_Exercise goal_
For this exercise, please reproduce the records below word for word, from the first line through the line with "m.diffuse_color = color".

_Provided data_
——————

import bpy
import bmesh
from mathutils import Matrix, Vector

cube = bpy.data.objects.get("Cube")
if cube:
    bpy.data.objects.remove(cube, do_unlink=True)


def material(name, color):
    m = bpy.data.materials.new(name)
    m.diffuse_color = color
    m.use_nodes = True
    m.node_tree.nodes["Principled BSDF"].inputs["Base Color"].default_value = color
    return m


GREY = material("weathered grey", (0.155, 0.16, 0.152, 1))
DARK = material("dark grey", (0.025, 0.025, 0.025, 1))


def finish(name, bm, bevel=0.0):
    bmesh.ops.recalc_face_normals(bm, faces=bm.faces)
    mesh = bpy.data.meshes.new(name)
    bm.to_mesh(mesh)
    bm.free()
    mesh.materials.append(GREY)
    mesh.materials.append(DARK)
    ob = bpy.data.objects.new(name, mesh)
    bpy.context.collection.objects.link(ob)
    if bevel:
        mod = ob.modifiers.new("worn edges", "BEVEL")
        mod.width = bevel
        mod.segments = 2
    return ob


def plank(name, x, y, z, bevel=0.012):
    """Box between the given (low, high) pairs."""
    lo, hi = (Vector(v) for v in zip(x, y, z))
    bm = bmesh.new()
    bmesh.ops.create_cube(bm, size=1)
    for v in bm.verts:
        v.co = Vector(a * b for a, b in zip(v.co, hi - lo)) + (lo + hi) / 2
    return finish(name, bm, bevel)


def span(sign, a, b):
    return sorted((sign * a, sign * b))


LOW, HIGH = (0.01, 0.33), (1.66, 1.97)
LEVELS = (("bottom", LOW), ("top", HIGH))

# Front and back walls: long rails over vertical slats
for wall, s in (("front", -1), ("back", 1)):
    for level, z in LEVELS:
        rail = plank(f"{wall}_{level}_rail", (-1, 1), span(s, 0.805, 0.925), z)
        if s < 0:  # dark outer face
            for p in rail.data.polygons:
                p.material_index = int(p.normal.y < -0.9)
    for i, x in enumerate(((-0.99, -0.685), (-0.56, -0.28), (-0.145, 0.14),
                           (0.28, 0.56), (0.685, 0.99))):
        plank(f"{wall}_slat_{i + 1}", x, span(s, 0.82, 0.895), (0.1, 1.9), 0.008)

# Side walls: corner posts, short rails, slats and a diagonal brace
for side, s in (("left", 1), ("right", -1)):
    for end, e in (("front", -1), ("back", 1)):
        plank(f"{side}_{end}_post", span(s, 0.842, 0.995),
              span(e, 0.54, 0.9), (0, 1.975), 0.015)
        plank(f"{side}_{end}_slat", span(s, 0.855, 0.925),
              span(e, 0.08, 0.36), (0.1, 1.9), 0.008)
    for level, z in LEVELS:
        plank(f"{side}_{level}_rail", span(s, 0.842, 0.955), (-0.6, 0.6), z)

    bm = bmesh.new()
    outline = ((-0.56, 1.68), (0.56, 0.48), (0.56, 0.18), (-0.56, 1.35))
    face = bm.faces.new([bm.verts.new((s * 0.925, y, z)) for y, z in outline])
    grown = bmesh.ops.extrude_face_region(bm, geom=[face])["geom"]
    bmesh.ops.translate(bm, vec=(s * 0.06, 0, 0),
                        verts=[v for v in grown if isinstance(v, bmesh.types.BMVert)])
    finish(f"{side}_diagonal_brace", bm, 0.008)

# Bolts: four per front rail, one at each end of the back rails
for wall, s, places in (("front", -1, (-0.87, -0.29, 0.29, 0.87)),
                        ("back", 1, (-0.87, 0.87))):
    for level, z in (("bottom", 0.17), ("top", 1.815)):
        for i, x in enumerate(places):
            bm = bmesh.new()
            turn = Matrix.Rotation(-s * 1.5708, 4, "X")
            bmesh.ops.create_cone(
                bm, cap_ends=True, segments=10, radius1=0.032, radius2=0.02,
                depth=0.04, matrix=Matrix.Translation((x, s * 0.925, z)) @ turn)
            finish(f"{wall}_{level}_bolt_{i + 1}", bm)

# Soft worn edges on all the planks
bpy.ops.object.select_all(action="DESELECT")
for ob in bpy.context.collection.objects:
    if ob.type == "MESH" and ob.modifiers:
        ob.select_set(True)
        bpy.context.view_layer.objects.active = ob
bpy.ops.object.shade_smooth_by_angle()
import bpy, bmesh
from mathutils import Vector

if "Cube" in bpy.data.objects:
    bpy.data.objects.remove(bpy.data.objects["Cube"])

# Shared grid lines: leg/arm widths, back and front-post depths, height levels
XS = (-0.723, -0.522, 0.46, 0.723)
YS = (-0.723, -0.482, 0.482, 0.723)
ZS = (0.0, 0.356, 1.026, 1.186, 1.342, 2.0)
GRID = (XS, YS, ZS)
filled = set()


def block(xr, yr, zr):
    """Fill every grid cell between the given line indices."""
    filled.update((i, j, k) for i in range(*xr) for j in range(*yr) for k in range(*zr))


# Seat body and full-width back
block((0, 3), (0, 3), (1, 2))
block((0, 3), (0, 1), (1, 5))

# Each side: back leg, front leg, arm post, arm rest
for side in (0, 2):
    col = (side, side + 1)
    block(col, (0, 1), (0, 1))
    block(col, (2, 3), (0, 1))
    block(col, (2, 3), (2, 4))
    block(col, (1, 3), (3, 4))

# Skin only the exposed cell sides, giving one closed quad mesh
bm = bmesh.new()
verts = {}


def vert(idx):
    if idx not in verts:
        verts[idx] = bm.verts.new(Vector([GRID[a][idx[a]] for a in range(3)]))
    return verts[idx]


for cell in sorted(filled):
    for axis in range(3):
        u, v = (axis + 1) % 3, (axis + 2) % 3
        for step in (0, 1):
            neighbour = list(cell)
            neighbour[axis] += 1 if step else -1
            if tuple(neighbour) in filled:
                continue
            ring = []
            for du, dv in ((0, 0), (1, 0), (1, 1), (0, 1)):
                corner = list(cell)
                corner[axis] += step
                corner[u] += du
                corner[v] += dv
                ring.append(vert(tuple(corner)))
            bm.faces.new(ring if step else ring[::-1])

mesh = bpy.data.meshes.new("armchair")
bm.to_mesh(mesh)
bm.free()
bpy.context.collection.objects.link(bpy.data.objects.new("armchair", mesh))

——————

_Answer_
import bpy
import bmesh
from mathutils import Matrix, Vector

cube = bpy.data.objects.get("Cube")
if cube:
    bpy.data.objects.remove(cube, do_unlink=True)


def material(name, color):
    m = bpy.data.materials.new(name)
    m.diffuse_color = color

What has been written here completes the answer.